For more discussion, there is also a thread on theoildrum and interesting graphs by Oil CEO.
peak+oil gas+prices oil+production oil gasoline+stocks
"Oil prices have risen more than 20 percent since mid-February, despite sizable U.S. crude inventories, as geo-political fears compounded fundamental worries that refiners might struggle to make enough gasoline for the summer driving season."
"A critical point to keep in mind is that an exporter can only export what is left after domestic consumption is satisfied. Consider a simple example, a country producing 2.0 mbpd, consuming 1.0 mbpd and therefore exporting 1.0 mbpd. Let's assume a 25% drop in production over a six year period (which we have seen in the North Sea, which by the way peaked at 52% of Qt) and let's assume a 10% increase in domestic consumption. Production would be 1.5 mbpd. Consumption would be 1.1 mbpd. Net exports would be production (1.5 mbpd) less consumption (1.1 mbpd) = 0.4 mbpd. Therefore, because of a 25% drop in production and because of a 10% increase in domestic consumption, net oil exports from our hypothetical net exporter dropped by 60%, from 1.0 mbpd to 0.4 mbpd, over a six year period.

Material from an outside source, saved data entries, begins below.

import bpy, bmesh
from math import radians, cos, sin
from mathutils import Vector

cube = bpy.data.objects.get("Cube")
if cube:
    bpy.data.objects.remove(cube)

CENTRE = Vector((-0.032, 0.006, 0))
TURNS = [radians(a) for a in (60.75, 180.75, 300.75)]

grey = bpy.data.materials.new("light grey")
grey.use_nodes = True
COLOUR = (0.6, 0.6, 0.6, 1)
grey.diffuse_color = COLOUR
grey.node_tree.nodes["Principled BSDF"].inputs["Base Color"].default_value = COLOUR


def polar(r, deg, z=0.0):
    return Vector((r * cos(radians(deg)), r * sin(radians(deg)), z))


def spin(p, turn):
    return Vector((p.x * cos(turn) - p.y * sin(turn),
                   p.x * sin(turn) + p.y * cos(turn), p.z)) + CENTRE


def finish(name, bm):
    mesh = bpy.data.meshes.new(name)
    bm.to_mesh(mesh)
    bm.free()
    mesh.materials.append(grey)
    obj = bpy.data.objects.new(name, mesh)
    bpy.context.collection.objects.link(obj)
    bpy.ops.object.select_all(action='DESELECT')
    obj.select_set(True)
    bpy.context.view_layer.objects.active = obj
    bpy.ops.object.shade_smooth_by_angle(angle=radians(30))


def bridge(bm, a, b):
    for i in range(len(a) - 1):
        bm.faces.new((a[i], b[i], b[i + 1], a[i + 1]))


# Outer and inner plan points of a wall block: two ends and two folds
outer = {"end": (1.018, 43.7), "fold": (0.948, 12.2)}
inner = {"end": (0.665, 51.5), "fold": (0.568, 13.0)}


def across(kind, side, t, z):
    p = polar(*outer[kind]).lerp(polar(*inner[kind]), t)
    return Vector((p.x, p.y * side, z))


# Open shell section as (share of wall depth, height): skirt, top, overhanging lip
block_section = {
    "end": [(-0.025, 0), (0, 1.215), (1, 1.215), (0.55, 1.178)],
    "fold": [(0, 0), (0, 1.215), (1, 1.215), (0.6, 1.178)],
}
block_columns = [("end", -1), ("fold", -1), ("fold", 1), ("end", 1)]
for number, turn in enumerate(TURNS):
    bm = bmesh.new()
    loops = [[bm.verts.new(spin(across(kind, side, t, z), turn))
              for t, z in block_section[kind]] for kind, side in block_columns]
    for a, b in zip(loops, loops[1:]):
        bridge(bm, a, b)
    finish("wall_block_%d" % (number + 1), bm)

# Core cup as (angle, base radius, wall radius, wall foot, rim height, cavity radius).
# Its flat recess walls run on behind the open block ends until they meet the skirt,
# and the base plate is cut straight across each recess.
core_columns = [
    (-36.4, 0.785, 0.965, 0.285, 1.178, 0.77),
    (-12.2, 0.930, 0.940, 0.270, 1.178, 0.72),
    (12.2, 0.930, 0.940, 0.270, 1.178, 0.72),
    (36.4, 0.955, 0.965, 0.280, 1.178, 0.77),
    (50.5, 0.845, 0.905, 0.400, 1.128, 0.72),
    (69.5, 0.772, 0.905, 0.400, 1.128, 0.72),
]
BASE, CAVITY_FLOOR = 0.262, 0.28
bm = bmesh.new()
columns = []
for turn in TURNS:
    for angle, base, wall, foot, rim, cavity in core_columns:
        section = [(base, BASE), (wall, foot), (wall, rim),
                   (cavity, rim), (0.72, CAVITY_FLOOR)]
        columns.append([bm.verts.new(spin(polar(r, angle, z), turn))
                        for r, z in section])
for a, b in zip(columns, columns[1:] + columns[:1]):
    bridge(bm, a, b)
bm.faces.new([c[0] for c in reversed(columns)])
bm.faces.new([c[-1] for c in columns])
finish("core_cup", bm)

" We are deeply concerned that the world is probably facing an imminent and catastrophic collapse in net oil export capacity because of declining production and increasing domestic consumption in the top exporting countries.
"Fifty years ago this week, on March 8, 1956, at a meeting of the American Petroleum Institute in San Antonio, Texas, M. King Hubbert, in the preprinted version of his prepared remarks, had the following statement, "According to the best currently available information, the production of petroleum and natural gas on a world scale will probably pass its climax within the order of a half century (i.e., by 2006), while for both the United States and for Texas, the peaks of production may be expected to occur with the next 10 or 15 years (i.e., 1966 to 1971)." As more and more people are learning, Lower 48 oil production, as predicted by Dr. Hubbert, peaked in 1970, and it has fallen fairly steadily since 1970.

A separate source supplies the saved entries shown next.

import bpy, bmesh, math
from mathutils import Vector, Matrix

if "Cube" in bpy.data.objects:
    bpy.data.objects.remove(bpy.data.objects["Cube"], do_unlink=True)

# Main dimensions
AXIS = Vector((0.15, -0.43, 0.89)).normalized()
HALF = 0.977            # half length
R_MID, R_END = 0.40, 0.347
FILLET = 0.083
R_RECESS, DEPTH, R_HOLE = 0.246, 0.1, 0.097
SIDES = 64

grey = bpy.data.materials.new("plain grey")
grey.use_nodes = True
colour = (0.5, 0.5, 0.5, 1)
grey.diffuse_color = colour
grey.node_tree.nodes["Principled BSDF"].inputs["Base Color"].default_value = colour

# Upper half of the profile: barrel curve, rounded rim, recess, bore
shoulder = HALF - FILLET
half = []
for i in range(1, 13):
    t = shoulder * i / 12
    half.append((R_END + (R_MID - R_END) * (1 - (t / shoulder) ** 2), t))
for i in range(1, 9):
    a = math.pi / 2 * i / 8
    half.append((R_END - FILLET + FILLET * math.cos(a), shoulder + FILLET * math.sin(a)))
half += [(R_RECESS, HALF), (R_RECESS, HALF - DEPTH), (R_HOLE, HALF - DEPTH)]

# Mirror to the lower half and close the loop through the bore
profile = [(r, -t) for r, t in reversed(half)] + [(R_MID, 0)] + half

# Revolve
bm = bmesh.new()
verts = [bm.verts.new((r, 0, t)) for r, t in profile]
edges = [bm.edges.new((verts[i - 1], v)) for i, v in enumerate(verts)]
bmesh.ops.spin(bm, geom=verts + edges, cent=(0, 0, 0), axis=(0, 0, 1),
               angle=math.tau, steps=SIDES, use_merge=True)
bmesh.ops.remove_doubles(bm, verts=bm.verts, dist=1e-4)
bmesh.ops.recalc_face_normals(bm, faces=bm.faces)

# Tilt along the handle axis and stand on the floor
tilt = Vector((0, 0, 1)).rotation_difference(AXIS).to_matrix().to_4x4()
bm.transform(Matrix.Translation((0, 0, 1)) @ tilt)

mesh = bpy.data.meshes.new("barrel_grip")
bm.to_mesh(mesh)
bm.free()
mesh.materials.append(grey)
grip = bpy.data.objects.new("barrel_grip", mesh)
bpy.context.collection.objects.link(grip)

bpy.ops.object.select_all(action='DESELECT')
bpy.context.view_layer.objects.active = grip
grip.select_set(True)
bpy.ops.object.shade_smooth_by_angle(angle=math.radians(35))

Kenneth Deffeyes, in Chapter Three of his recent book, "Beyond Oil: The View From Hubbert's Peak," described a simplified way of predicting the production peaks for various regions and for their subsequent declines. One simply plots annual production (P) divided by cumulative production to date (Q) on the vertical axis, or P/Q, versus Q on the horizontal axis. Stuart Staniford, on The Oil Drum Blog, has described this technique as "Hubbert Linearization" or HL.
With time, a HL data set starts to show a linear progression, and one can extrapolate the data down to where P is effectively zero, which gives one Qt, or ultimate recoverable reserves for the region. Based on the assumption that production tends to peak at about 50% of Qt, one can generate a predicted production profile for the region. The Lower 48 peaked at 48.5% of Qt.
Using the HL technique, Dr. Deffeyes, an associate of Dr. Hubbert, predicted that the world crossed the mathematical 50% of Qt mark on December 16, 2005. In other words, Dr. Deffeyes believes that the world is now where the Lower 48 was at in the early Seventies."